And on Monday night, they got it, albeit with some changes requested.
City Council members, planning commissioners and design review commissioners were generally pleased with the proposal for Town Center III, despite some reservations.
The joint meeting, while strictly informational, was nonetheless consequential. Lafayette Planning and Building Manager Niroop Srivatsa told council members and commissioners to be frank in their assessment of the proposal, and representatives for the applicants said the response they received would determine whether they decide to move forward.
Nearly everyone agreed that the location, north of Mt. Diablo Boulevard and adjacent to the BART station, is the ideal spot for high-density housing.
"I think the only place in town where we could have a building of this size and height is this location," Councilwoman Carol Federighi said.
And council members, commissioners and staff also were pleased with changes to the proposal — such as the relocation of the lobby to create a pedestrian-friendly intersection at the building's front — since they last saw it in May.
But a major sticking point was a proposed walkway along the building's southern edge, an area staff has asked be turned into a public space.
But city officials weren't convinced. Srivatsa said staff did not believe the public-use requirement was met, and council members and commissioners doubted that the walkway — separated from downtown by a parking lot — could effectively serve as a community gathering place.
"I'm not going to have a sandwich there just because it's there," said Councilman Mike Anderson.
While city officials had reservations about the walkway, residents were concerned about another aspect of the project.
"It's too big. It's just too big for Lafayette," said Eliot Hudson. He agreed the area near BART is ideal for high-density, but the building as proposed would be much taller than what has been talked about for downtown.
Existing buildings and trees will reduce the visual impact of the project, said Ray Panek, a senior vice president with KB Homes, South Bay, one of the applicants.
"There's not a whole lot of places where you see this building," he said.

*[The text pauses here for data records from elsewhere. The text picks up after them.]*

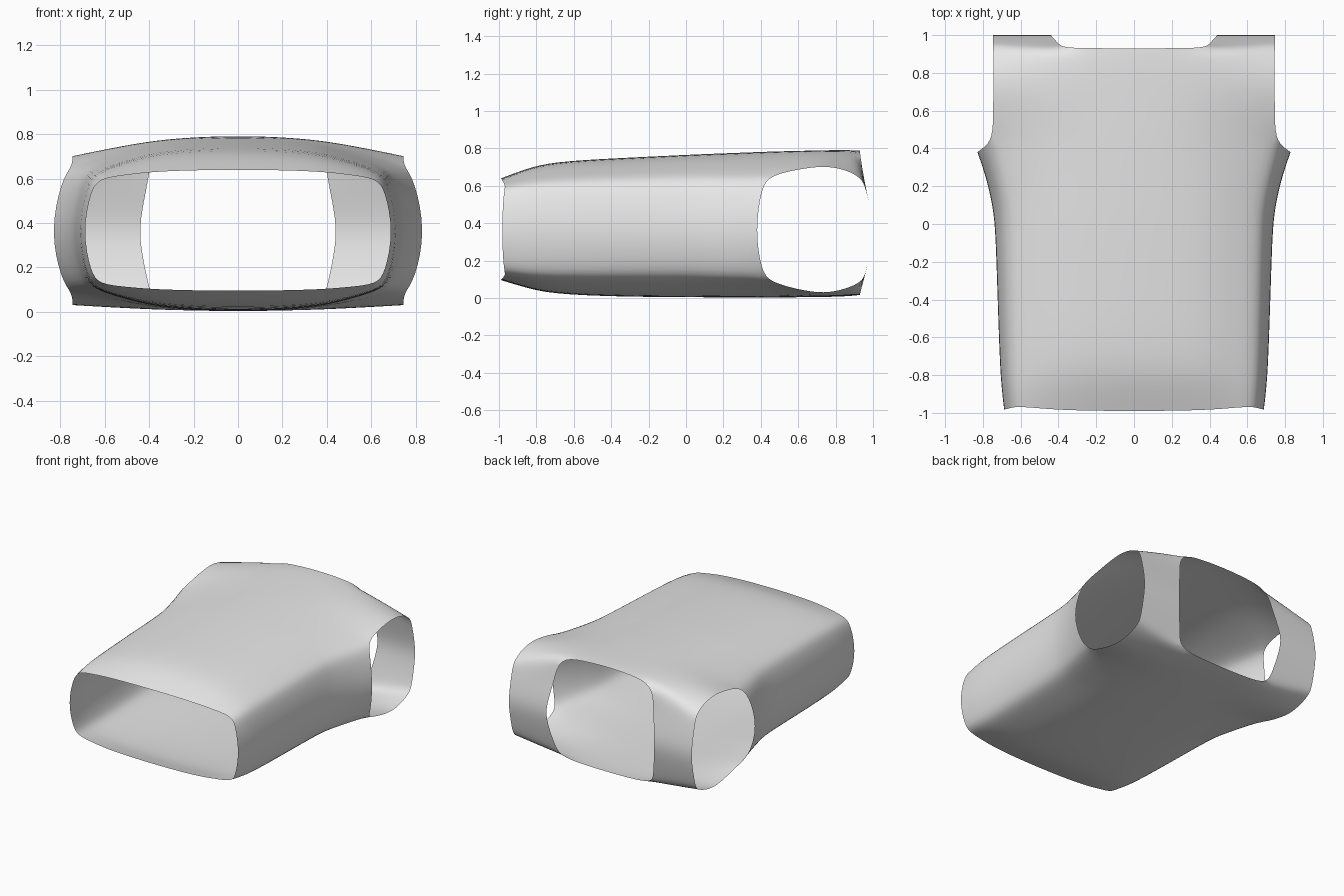
import bpy
import bmesh

if "Cube" in bpy.data.objects:
    bpy.data.objects.remove(bpy.data.objects["Cube"], do_unlink=True)

MID_Z = 0.36        # height of the widest line
SHOULDER = 0.38     # half width of the flat middle panel


def mix(a, b, t):
    return a + (b - a) * t


def quarter(y, y_corner, y_tip, tip, crown, corner_x, corner_z):
    """Points from the centre line over the shoulder and corner to the side."""
    pts = []
    for x, k in ((0, 0), (0.2, 0.05), (SHOULDER, 0.22),
                 (mix(SHOULDER, corner_x, 0.5), 0.58), (corner_x, 1)):
        pts.append((x, mix(y, y_corner, k), mix(crown, corner_z, k)))
    pts.append((mix(corner_x, tip, 0.5), mix(y_corner, y_tip, 0.6),
                mix(corner_z, MID_Z, 0.22)))
    pts.append((tip, y_tip, MID_Z))
    return pts


def section(ys, tip, top, corner_x, corner_top, bottom, corner_bottom):
    """Half cross-section, from top centre to bottom centre."""
    upper = quarter(*ys, tip, top, corner_x, corner_top)
    lower = quarter(*ys, tip, bottom, corner_x, corner_bottom)
    return upper + lower[-2::-1]


def flat(y):
    return (y, y, y)


# closed sleeve, from the front opening to the front edge of the side openings
sleeve = [
    section((-0.99, -0.965, -0.985), 0.70, 0.64, 0.625, 0.60, 0.095, 0.125),
    section(flat(-0.86), 0.715, 0.69, 0.635, 0.62, 0.055, 0.11),
    section(flat(-0.72), 0.725, 0.73, 0.64, 0.63, 0.02, 0.10),
    section(flat(-0.35), 0.738, 0.75, 0.65, 0.64, 0.005, 0.10),
    section(flat(0), 0.75, 0.767, 0.655, 0.65, 0.003, 0.10),
    section(flat(0.12), 0.77, 0.772, 0.67, 0.65, 0.002, 0.095),
    section(flat(0.25), 0.80, 0.777, 0.70, 0.65, 0.002, 0.09),
    section((0.45, 0.45, 0.37), 0.845, 0.785, 0.748, 0.655, 0.002, 0.085),
]

# top and bottom panels running back between the side openings
panels = [
    section(flat(0.60), 0.8, 0.788, 0.745, 0.688, 0.003, 0.045),
    section(flat(0.74), 0.8, 0.791, 0.745, 0.708, 0.005, 0.022),
    section(flat(0.86), 0.8, 0.793, 0.745, 0.685, 0.008, 0.05),
    section((0.93, 0.938, 0.938), 0.8, 0.79, 0.745, 0.64, 0.015, 0.085),
]

# rear post between the side and back openings: inner x, y, z
post = [(0.405, 0.96, 0.59), (0.43, 0.988, 0.47), (0.445, 1.005, MID_Z),
        (0.43, 0.988, 0.25), (0.405, 0.96, 0.13)]

bm = bmesh.new()


def add_row(points):
    return [bm.verts.new(p) for p in points]


def bridge(a, b):
    for i in range(len(a) - 1):
        bm.faces.new((a[i], a[i + 1], b[i + 1], b[i]))


rows = [add_row(s) for s in sleeve]
for a, b in zip(rows, rows[1:]):
    bridge(a, b)

upper, lower = rows[-1][:5], rows[-1][8:]
for s in panels:
    next_upper, next_lower = add_row(s[:5]), add_row(s[8:])
    bridge(upper, next_upper)
    bridge(lower, next_lower)
    upper, lower = next_upper, next_lower

strip = upper[2:]
for x, y, z in post:
    next_strip = add_row([(mix(x, 0.747, t), y, z) for t in (0, 0.5, 1)])
    bridge(strip, next_strip)
    strip = next_strip
bridge(strip, lower[2::-1])

bmesh.ops.recalc_face_normals(bm, faces=bm.faces)
top_face = max(bm.faces, key=lambda f: f.calc_center_median().z)
if top_face.normal.z < 0:
    bmesh.ops.reverse_faces(bm, faces=bm.faces)
for f in bm.faces:
    f.smooth = True

mesh = bpy.data.meshes.new("open_shell")
bm.to_mesh(mesh)
bm.free()
shell = bpy.data.objects.new("open_shell", mesh)
bpy.context.collection.objects.link(shell)

# mirrored half, then softened
mirror = shell.modifiers.new("Mirror", 'MIRROR')
mirror.use_clip = True
mirror.merge_threshold = 0.001
soften = shell.modifiers.new("Soften", 'SUBSURF')
soften.levels = soften.render_levels = 2

grey = bpy.data.materials.new("light_grey")
grey.use_nodes = True
colour = (0.8, 0.8, 0.8, 1)
grey.diffuse_color = colour
grey.node_tree.nodes["Principled BSDF"].inputs["Base Color"].default_value = colour
mesh.materials.append(grey)
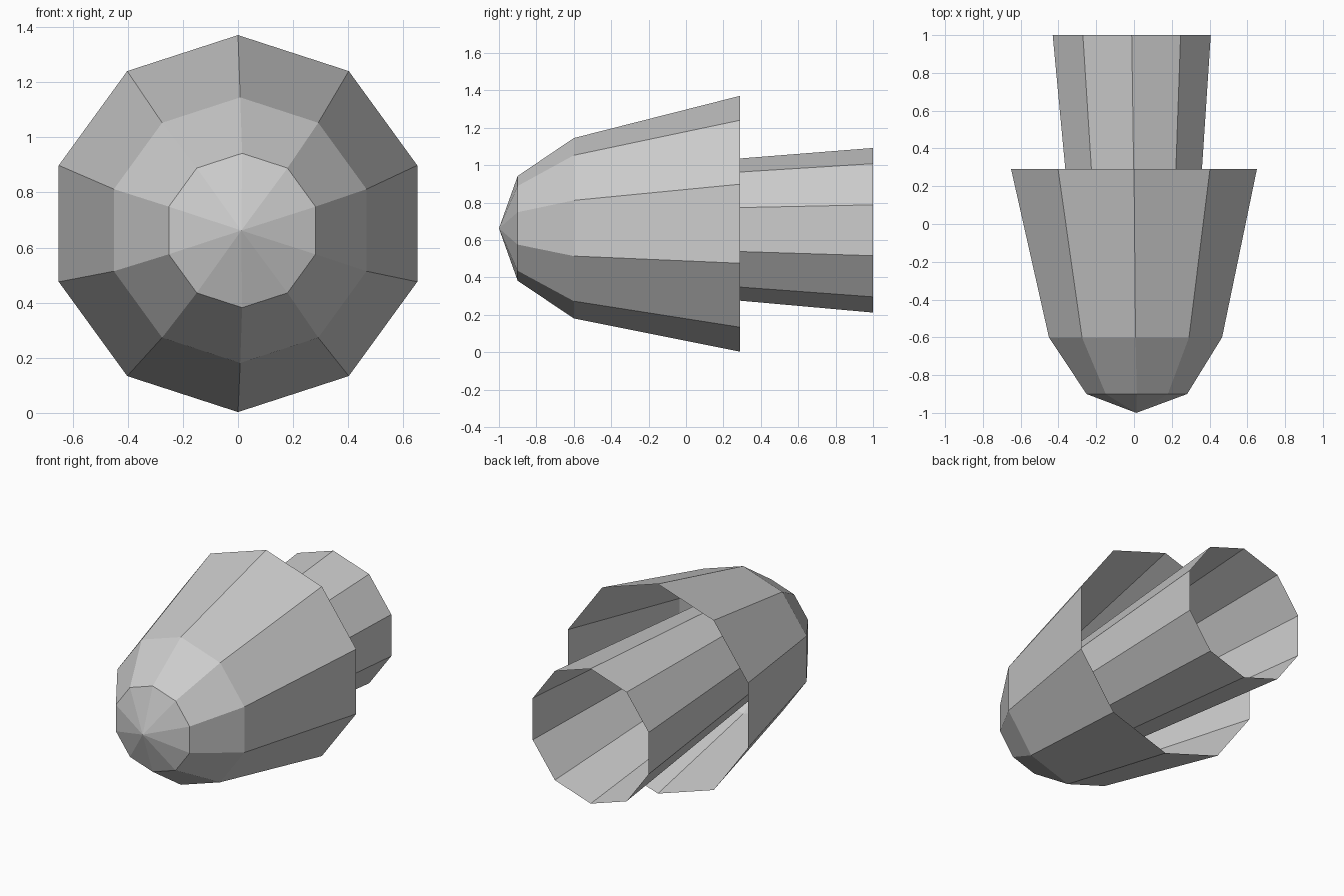
import bpy
import bmesh
from math import sin, cos, pi

SIDES = 10

cube = bpy.data.objects.get("Cube")
if cube:
    bpy.data.objects.remove(cube)

grey = bpy.data.materials.new("plain grey")
grey.use_nodes = True
color = (0.6, 0.6, 0.6, 1)
grey.diffuse_color = color
grey.node_tree.nodes["Principled BSDF"].inputs["Base Color"].default_value = color


def add_ring(bm, x, y, z, radius):
    """Ten-sided ring facing along y, with a corner at the top."""
    return [bm.verts.new((x + radius * sin(2 * pi * i / SIDES), y,
                          z + radius * cos(2 * pi * i / SIDES)))
            for i in range(SIDES)]


def loft(name, rings, tip=None):
    """Open faceted shell through the rings, with an optional pointed front."""
    bm = bmesh.new()
    loops = [add_ring(bm, *ring) for ring in rings]
    for front, back in zip(loops, loops[1:]):
        for i in range(SIDES):
            j = (i + 1) % SIDES
            bm.faces.new((front[i], back[i], back[j], front[j]))
    if tip:
        point = bm.verts.new(tip)
        for i in range(SIDES):
            bm.faces.new((point, loops[0][i], loops[0][(i + 1) % SIDES]))
    bmesh.ops.recalc_face_normals(bm, faces=bm.faces)
    mesh = bpy.data.meshes.new(name)
    bm.to_mesh(mesh)
    bm.free()
    mesh.materials.append(grey)
    obj = bpy.data.objects.new(name, mesh)
    bpy.context.collection.objects.link(obj)
    return obj


nose_ring = (0.015, -0.9, 0.662, 0.28)

# Flared outer cowl with its pointed nose, open at the back
loft("outer_cowl",
     [nose_ring, (0.008, -0.6, 0.663, 0.482), (0, 0.29, 0.687, 0.684)],
     tip=(0.012, -1, 0.662))

# Inner tube running from the nose ring out of the back, open at the end
loft("inner_tube", [nose_ring, (-0.012, 1, 0.652, 0.44)])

Anderson and others suggested the onus is on the applicants to reassure residents about the building's height, and suggested story poles be put up to show exactly how tall it would be.